> [TASK PROMPT] Copy out each line of the material in which the word "body" can be found.

─── INFORMATION ───

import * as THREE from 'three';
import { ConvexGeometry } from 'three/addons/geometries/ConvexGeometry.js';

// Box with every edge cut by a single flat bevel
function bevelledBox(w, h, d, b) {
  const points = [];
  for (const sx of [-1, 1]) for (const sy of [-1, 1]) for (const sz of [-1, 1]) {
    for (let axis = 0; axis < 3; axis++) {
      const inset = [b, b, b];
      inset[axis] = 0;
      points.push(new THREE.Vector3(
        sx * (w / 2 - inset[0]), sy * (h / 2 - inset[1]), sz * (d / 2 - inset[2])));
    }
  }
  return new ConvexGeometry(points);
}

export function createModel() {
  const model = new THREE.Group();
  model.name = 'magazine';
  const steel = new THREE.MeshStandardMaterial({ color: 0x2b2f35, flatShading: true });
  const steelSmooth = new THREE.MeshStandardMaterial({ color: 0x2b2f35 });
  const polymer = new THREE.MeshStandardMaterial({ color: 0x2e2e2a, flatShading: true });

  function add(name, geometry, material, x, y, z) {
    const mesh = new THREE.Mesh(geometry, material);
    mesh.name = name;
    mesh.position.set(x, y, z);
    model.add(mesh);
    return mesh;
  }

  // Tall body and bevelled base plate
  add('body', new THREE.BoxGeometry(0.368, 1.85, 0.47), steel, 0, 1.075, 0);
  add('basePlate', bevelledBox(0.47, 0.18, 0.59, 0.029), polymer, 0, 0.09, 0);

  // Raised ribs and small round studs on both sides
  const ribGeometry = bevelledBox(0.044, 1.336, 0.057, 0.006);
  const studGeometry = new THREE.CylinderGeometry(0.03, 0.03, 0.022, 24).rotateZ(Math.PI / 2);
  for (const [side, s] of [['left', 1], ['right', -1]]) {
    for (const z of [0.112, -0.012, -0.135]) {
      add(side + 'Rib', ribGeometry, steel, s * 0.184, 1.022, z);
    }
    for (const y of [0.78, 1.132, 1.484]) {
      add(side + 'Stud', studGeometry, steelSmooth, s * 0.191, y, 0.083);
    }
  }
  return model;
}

───
─── INFORMATION ───

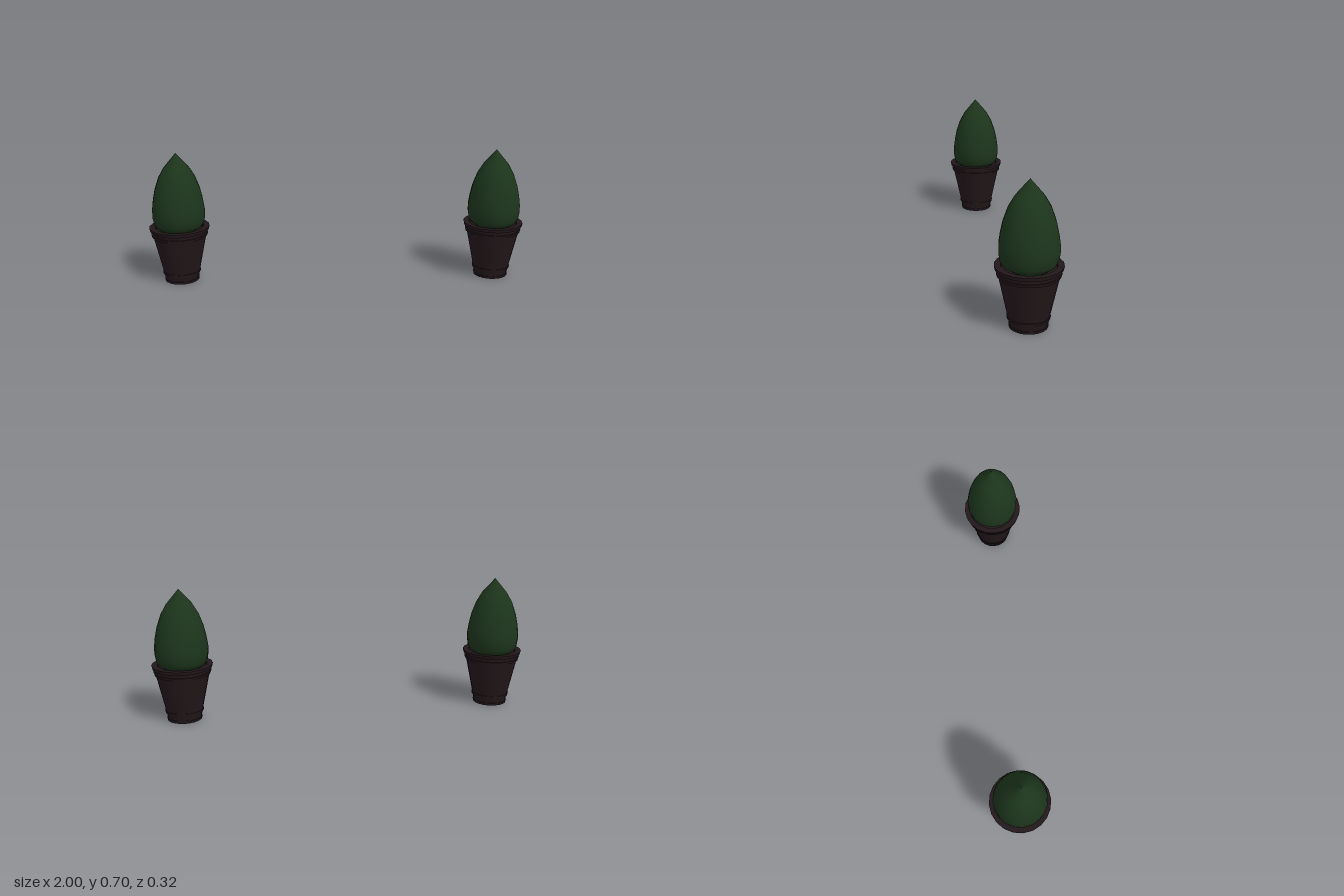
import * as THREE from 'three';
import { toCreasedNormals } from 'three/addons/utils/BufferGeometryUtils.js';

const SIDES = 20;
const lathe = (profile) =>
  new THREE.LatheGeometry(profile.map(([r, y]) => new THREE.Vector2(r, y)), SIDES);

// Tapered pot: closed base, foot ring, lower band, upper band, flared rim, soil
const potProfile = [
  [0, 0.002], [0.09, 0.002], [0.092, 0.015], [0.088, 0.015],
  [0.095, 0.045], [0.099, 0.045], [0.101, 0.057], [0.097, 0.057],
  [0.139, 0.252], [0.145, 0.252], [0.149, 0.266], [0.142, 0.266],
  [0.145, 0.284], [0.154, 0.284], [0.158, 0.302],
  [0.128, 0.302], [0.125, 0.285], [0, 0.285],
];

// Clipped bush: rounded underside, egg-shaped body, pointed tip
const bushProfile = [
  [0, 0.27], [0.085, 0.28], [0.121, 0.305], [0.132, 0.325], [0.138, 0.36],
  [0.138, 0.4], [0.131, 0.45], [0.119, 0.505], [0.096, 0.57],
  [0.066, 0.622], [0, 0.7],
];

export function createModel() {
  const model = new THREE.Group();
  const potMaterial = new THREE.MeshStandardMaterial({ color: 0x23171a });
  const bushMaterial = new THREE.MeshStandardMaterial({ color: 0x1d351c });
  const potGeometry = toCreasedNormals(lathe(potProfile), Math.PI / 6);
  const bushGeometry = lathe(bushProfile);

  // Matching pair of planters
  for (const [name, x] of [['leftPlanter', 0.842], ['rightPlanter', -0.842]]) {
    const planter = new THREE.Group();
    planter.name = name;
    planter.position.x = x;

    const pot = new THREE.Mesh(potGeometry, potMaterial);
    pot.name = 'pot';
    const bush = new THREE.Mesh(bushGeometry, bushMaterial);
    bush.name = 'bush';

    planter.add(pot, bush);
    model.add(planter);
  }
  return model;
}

───

> [EXERCISE OUTPUT]
  // Tall body and bevelled base plate
  add('body', new THREE.BoxGeometry(0.368, 1.85, 0.47), steel, 0, 1.075, 0);
// Clipped bush: rounded underside, egg-shaped body, pointed tip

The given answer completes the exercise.